Problem statement
Your task is to return all of the records exactly, minus any images.
+++ Records to process
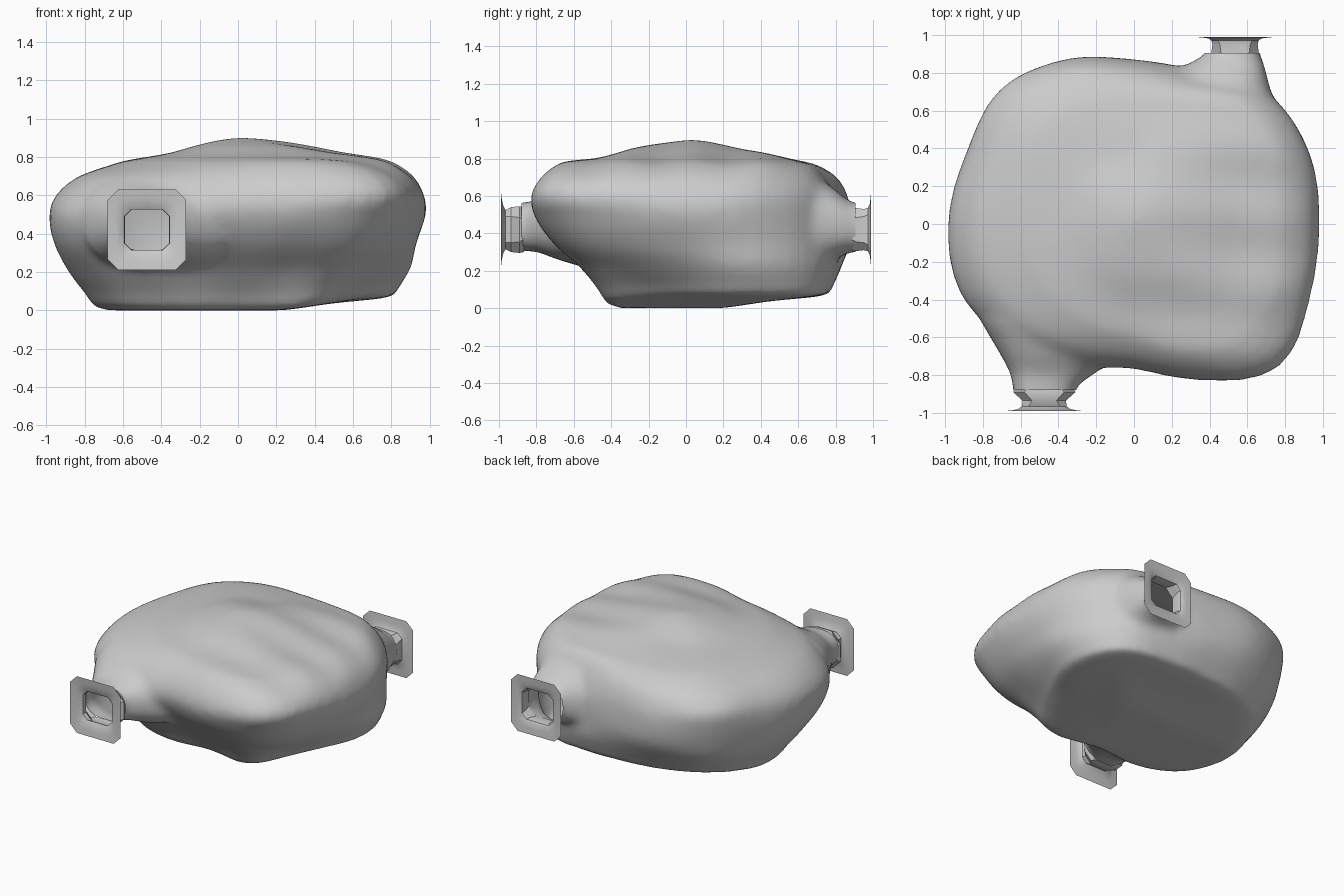
import bpy, bmesh
from math import sin, cos, pi

if "Cube" in bpy.data.objects:
    bpy.data.objects.remove(bpy.data.objects["Cube"])

# Cave body: radii every 22.5 degrees (from +x, counter-clockwise) at rising heights
HEIGHTS = [0.02, 0.2, 0.35, 0.5, 0.6, 0.7, 0.78, 0.83]
RADII = [
    [.71, .89, .96, .83, .76, .77, .81, .78, .75, .68, .54, .42, .37, .43, .60, .62],
    [.84, .97, .99, .88, .83, .86, .92, .90, .88, .83, .70, .55, .51, .58, .75, .78],
    [.92, .98, .99, .88, .87, .93, .97, .95, .96, .95, .84, .71, .67, .77, .92, .91],
    [.98, 1.0, .99, .88, .865, .945, 1.0, .965, .985, .99, .90, .81, .76, .88, 1.03, .99],
    [.97, 1.0, .98, .85, .845, .925, 1.0, .94, .95, .94, .87, .79, .76, .89, 1.08, 1.01],
    [.91, .94, .93, .80, .79, .86, .90, .84, .83, .82, .78, .71, .70, .83, 1.01, .95],
    [.77, .82, .83, .72, .67, .70, .71, .63, .59, .58, .57, .57, .58, .70, .83, .81],
    [.48, .50, .50, .44, .36, .35, .35, .32, .32, .32, .33, .34, .36, .39, .48, .50],
]


def catmull(a, b, c, d, t):
    return b + 0.5 * t * (c - a + t * (2*a - 5*b + 4*c - d + t * (3*(b - c) + d - a)))


def clamp(v):
    return max(0, min(1, v))


def loft(bm, rings, cap=True):
    """Skin a list of closed rings of points, optionally capping both ends."""
    vs = [[bm.verts.new(p) for p in r] for r in rings]
    n = len(vs[0])
    for r0, r1 in zip(vs, vs[1:]):
        for i in range(n):
            bm.faces.new((r0[i], r0[(i+1) % n], r1[(i+1) % n], r1[i]))
    if cap:
        bm.faces.new(vs[0])
        bm.faces.new(vs[-1])


def make_object(name, bm):
    bmesh.ops.recalc_face_normals(bm, faces=bm.faces[:])
    me = bpy.data.meshes.new(name)
    bm.to_mesh(me)
    bm.free()
    ob = bpy.data.objects.new(name, me)
    bpy.context.collection.objects.link(ob)
    return ob


def body_rings():
    n, sub, rings = 64, 4, []
    fine = []
    for row in RADII:
        fine.append([catmull(*[row[(i//4 + k) % 16] for k in (-1, 0, 1, 2)], (i % 4)/4)
                     for i in range(n)])
    last = len(fine) - 1
    levels = [(0, 0, s) for s in (0.05, 0.3, 0.6, 0.9)]
    levels += [(j, t/sub, 1) for j in range(last) for t in range(sub)]
    levels += [(last, 0, s) for s in (1, 0.75, 0.5, 0.25, 0.05)]
    for j, t, s in levels:
        ks = [max(0, min(last, j+k)) for k in (-1, 0, 1, 2)]
        z = HEIGHTS[j] + t*(HEIGHTS[min(j+1, last)] - HEIGHTS[j])
        if j == last:
            z += 0.07*(1 - s**1.5)
        if j == 0 and t == 0 and s < 1:
            z -= 0.02
        ring = []
        for i in range(n):
            a = 2*pi*i/n
            r = s*catmull(*[fine[k][i] for k in ks], t)
            x, y = r*cos(a), r*sin(a)
            # floor rising to the right and back, soft ridges on the roof
            lift = 0.06*max(clamp((x-0.25)/0.4), clamp((y-0.2)/0.4))*max(0, 1 - z/0.3)
            ridge = 0.010*sin(17*y + 1.5*x)*clamp((z-0.6)/0.15)*clamp(0.4 + x)
            ring.append((x, y, z + lift + ridge))
        rings.append(ring)
    return rings


def round_ring(y, cx, hw, cz, hh, n=32):
    def se(v):
        return (1 if v > 0 else -1)*abs(v)**0.8
    return [(cx + hw*se(cos(2*pi*i/n)), y, cz + hh*se(sin(2*pi*i/n))) for i in range(n)]


FRONT_TAPER = [(-.95, -.475, .155, .435, .125), (-.86, -.475, .17, .435, .13),
               (-.79, -.43, .225, .44, .14), (-.69, -.385, .325, .45, .19),
               (-.52, -.39, .42, .46, .25), (-.3, -.4, .42, .47, .27)]
BACK_TAPER = [(.98, .53, .13, .43, .125), (.9, .525, .14, .43, .13),
              (.85, .49, .20, .44, .15), (.78, .455, .25, .45, .20),
              (.62, .41, .34, .45, .26), (.4, .35, .4, .45, .27)]

# Fuse body and tapering necks into one smooth skin
bm = bmesh.new()
loft(bm, body_rings())
for taper in (FRONT_TAPER, BACK_TAPER):
    loft(bm, [round_ring(*t) for t in taper])
blob = make_object("cave_shell", bm)
rm = blob.modifiers.new("fuse", 'REMESH')
rm.mode = 'VOXEL'
rm.voxel_size = 0.025
sm = blob.modifiers.new("soften", 'SMOOTH')
sm.factor = 0.5
sm.iterations = 14
dg = bpy.context.evaluated_depsgraph_get()
mesh = bpy.data.meshes.new_from_object(blob.evaluated_get(dg))
blob.modifiers.clear()

# Slice the neck ends open and rest the shell on the ground
bm = bmesh.new()
bm.from_mesh(mesh)
for y, d in ((-.88, -1), (.905, 1)):
    bmesh.ops.bisect_plane(bm, geom=bm.verts[:] + bm.edges[:] + bm.faces[:],
                           plane_co=(0, y, 0), plane_no=(0, d, 0), clear_outer=True)
low = min(v.co.z for v in bm.verts)
for v in bm.verts:
    v.co.z -= low*max(0, 1 - v.co.z/0.4)
bm.to_mesh(mesh)
bm.free()
blob.data = mesh


def oct_ring(y, cx, cz, hw, hh, ch):
    """Chamfered rectangle with a midpoint on every side."""
    c = [(hw, -hh+ch), (hw, hh-ch), (hw-ch, hh), (-hw+ch, hh),
         (-hw, hh-ch), (-hw, -hh+ch), (-hw+ch, -hh), (hw-ch, -hh)]
    pts = []
    for (x0, z0), (x1, z1) in zip(c, c[1:] + c[:1]):
        pts += [(cx+x0, y, cz+z0), (cx+(x0+x1)/2, y, cz+(z0+z1)/2)]
    return pts


# Doorway collars: pinched sleeve flaring into a flat chamfered plate
COLLARS = {
    "front_doorway": (-1, -.475, [(.865, .155, .12, .07), (.89, .165, .125, .06),
                                  (.935, .115, .12, .05), (.965, .118, .105, .035),
                                  (.978, .135, .13, .035), (.985, .16, .165, .04),
                                  (.99, .205, .21, .055)]),
    "back_doorway": (1, .535, [(.89, .125, .115, .06), (.91, .125, .115, .05),
                               (.95, .12, .11, .04), (.972, .125, .115, .035),
                               (.982, .14, .135, .035), (.986, .165, .165, .04),
                               (.99, .205, .21, .055)]),
}
collars = []
for name, (side, cx, prof) in COLLARS.items():
    bm = bmesh.new()
    loft(bm, [oct_ring(side*y, cx, .42, hw, hh, ch) for y, hw, hh, ch in prof], cap=False)
    collars.append(make_object(name, bm))

for ob in [blob] + collars:
    bpy.ops.object.select_all(action='DESELECT')
    ob.select_set(True)
    bpy.context.view_layer.objects.active = ob
    bpy.ops.object.shade_smooth_by_angle(angle=0.6)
++++++
Written reply
import bpy, bmesh
from math import sin, cos, pi

if "Cube" in bpy.data.objects:
    bpy.data.objects.remove(bpy.data.objects["Cube"])

# Cave body: radii every 22.5 degrees (from +x, counter-clockwise) at rising heights
HEIGHTS = [0.02, 0.2, 0.35, 0.5, 0.6, 0.7, 0.78, 0.83]
RADII = [
    [.71, .89, .96, .83, .76, .77, .81, .78, .75, .68, .54, .42, .37, .43, .60, .62],
    [.84, .97, .99, .88, .83, .86, .92, .90, .88, .83, .70, .55, .51, .58, .75, .78],
    [.92, .98, .99, .88, .87, .93, .97, .95, .96, .95, .84, .71, .67, .77, .92, .91],
    [.98, 1.0, .99, .88, .865, .945, 1.0, .965, .985, .99, .90, .81, .76, .88, 1.03, .99],
    [.97, 1.0, .98, .85, .845, .925, 1.0, .94, .95, .94, .87, .79, .76, .89, 1.08, 1.01],
    [.91, .94, .93, .80, .79, .86, .90, .84, .83, .82, .78, .71, .70, .83, 1.01, .95],
    [.77, .82, .83, .72, .67, .70, .71, .63, .59, .58, .57, .57, .58, .70, .83, .81],
    [.48, .50, .50, .44, .36, .35, .35, .32, .32, .32, .33, .34, .36, .39, .48, .50],
]


def catmull(a, b, c, d, t):
    return b + 0.5 * t * (c - a + t * (2*a - 5*b + 4*c - d + t * (3*(b - c) + d - a)))


def clamp(v):
    return max(0, min(1, v))


def loft(bm, rings, cap=True):
    """Skin a list of closed rings of points, optionally capping both ends."""
    vs = [[bm.verts.new(p) for p in r] for r in rings]
    n = len(vs[0])
    for r0, r1 in zip(vs, vs[1:]):
        for i in range(n):
            bm.faces.new((r0[i], r0[(i+1) % n], r1[(i+1) % n], r1[i]))
    if cap:
        bm.faces.new(vs[0])
        bm.faces.new(vs[-1])


def make_object(name, bm):
    bmesh.ops.recalc_face_normals(bm, faces=bm.faces[:])
    me = bpy.data.meshes.new(name)
    bm.to_mesh(me)
    bm.free()
    ob = bpy.data.objects.new(name, me)
    bpy.context.collection.objects.link(ob)
    return ob


def body_rings():
    n, sub, rings = 64, 4, []
    fine = []
    for row in RADII:
        fine.append([catmull(*[row[(i//4 + k) % 16] for k in (-1, 0, 1, 2)], (i % 4)/4)
                     for i in range(n)])
    last = len(fine) - 1
    levels = [(0, 0, s) for s in (0.05, 0.3, 0.6, 0.9)]
    levels += [(j, t/sub, 1) for j in range(last) for t in range(sub)]
    levels += [(last, 0, s) for s in (1, 0.75, 0.5, 0.25, 0.05)]
    for j, t, s in levels:
        ks = [max(0, min(last, j+k)) for k in (-1, 0, 1, 2)]
        z = HEIGHTS[j] + t*(HEIGHTS[min(j+1, last)] - HEIGHTS[j])
        if j == last:
            z += 0.07*(1 - s**1.5)
        if j == 0 and t == 0 and s < 1:
            z -= 0.02
        ring = []
        for i in range(n):
            a = 2*pi*i/n
            r = s*catmull(*[fine[k][i] for k in ks], t)
            x, y = r*cos(a), r*sin(a)
            # floor rising to the right and back, soft ridges on the roof
            lift = 0.06*max(clamp((x-0.25)/0.4), clamp((y-0.2)/0.4))*max(0, 1 - z/0.3)
            ridge = 0.010*sin(17*y + 1.5*x)*clamp((z-0.6)/0.15)*clamp(0.4 + x)
            ring.append((x, y, z + lift + ridge))
        rings.append(ring)
    return rings


def round_ring(y, cx, hw, cz, hh, n=32):
    def se(v):
        return (1 if v > 0 else -1)*abs(v)**0.8
    return [(cx + hw*se(cos(2*pi*i/n)), y, cz + hh*se(sin(2*pi*i/n))) for i in range(n)]


FRONT_TAPER = [(-.95, -.475, .155, .435, .125), (-.86, -.475, .17, .435, .13),
               (-.79, -.43, .225, .44, .14), (-.69, -.385, .325, .45, .19),
               (-.52, -.39, .42, .46, .25), (-.3, -.4, .42, .47, .27)]
BACK_TAPER = [(.98, .53, .13, .43, .125), (.9, .525, .14, .43, .13),
              (.85, .49, .20, .44, .15), (.78, .455, .25, .45, .20),
              (.62, .41, .34, .45, .26), (.4, .35, .4, .45, .27)]

# Fuse body and tapering necks into one smooth skin
bm = bmesh.new()
loft(bm, body_rings())
for taper in (FRONT_TAPER, BACK_TAPER):
    loft(bm, [round_ring(*t) for t in taper])
blob = make_object("cave_shell", bm)
rm = blob.modifiers.new("fuse", 'REMESH')
rm.mode = 'VOXEL'
rm.voxel_size = 0.025
sm = blob.modifiers.new("soften", 'SMOOTH')
sm.factor = 0.5
sm.iterations = 14
dg = bpy.context.evaluated_depsgraph_get()
mesh = bpy.data.meshes.new_from_object(blob.evaluated_get(dg))
blob.modifiers.clear()

# Slice the neck ends open and rest the shell on the ground
bm = bmesh.new()
bm.from_mesh(mesh)
for y, d in ((-.88, -1), (.905, 1)):
    bmesh.ops.bisect_plane(bm, geom=bm.verts[:] + bm.edges[:] + bm.faces[:],
                           plane_co=(0, y, 0), plane_no=(0, d, 0), clear_outer=True)
low = min(v.co.z for v in bm.verts)
for v in bm.verts:
    v.co.z -= low*max(0, 1 - v.co.z/0.4)
bm.to_mesh(mesh)
bm.free()
blob.data = mesh


def oct_ring(y, cx, cz, hw, hh, ch):
    """Chamfered rectangle with a midpoint on every side."""
    c = [(hw, -hh+ch), (hw, hh-ch), (hw-ch, hh), (-hw+ch, hh),
         (-hw, hh-ch), (-hw, -hh+ch), (-hw+ch, -hh), (hw-ch, -hh)]
    pts = []
    for (x0, z0), (x1, z1) in zip(c, c[1:] + c[:1]):
        pts += [(cx+x0, y, cz+z0), (cx+(x0+x1)/2, y, cz+(z0+z1)/2)]
    return pts


# Doorway collars: pinched sleeve flaring into a flat chamfered plate
COLLARS = {
    "front_doorway": (-1, -.475, [(.865, .155, .12, .07), (.89, .165, .125, .06),
                                  (.935, .115, .12, .05), (.965, .118, .105, .035),
                                  (.978, .135, .13, .035), (.985, .16, .165, .04),
                                  (.99, .205, .21, .055)]),
    "back_doorway": (1, .535, [(.89, .125, .115, .06), (.91, .125, .115, .05),
                               (.95, .12, .11, .04), (.972, .125, .115, .035),
                               (.982, .14, .135, .035), (.986, .165, .165, .04),
                               (.99, .205, .21, .055)]),
}
collars = []
for name, (side, cx, prof) in COLLARS.items():
    bm = bmesh.new()
    loft(bm, [oct_ring(side*y, cx, .42, hw, hh, ch) for y, hw, hh, ch in prof], cap=False)
    collars.append(make_object(name, bm))

for ob in [blob] + collars:
    bpy.ops.object.select_all(action='DESELECT')
    ob.select_set(True)
    bpy.context.view_layer.objects.active = ob
    bpy.ops.object.shade_smooth_by_angle(angle=0.6)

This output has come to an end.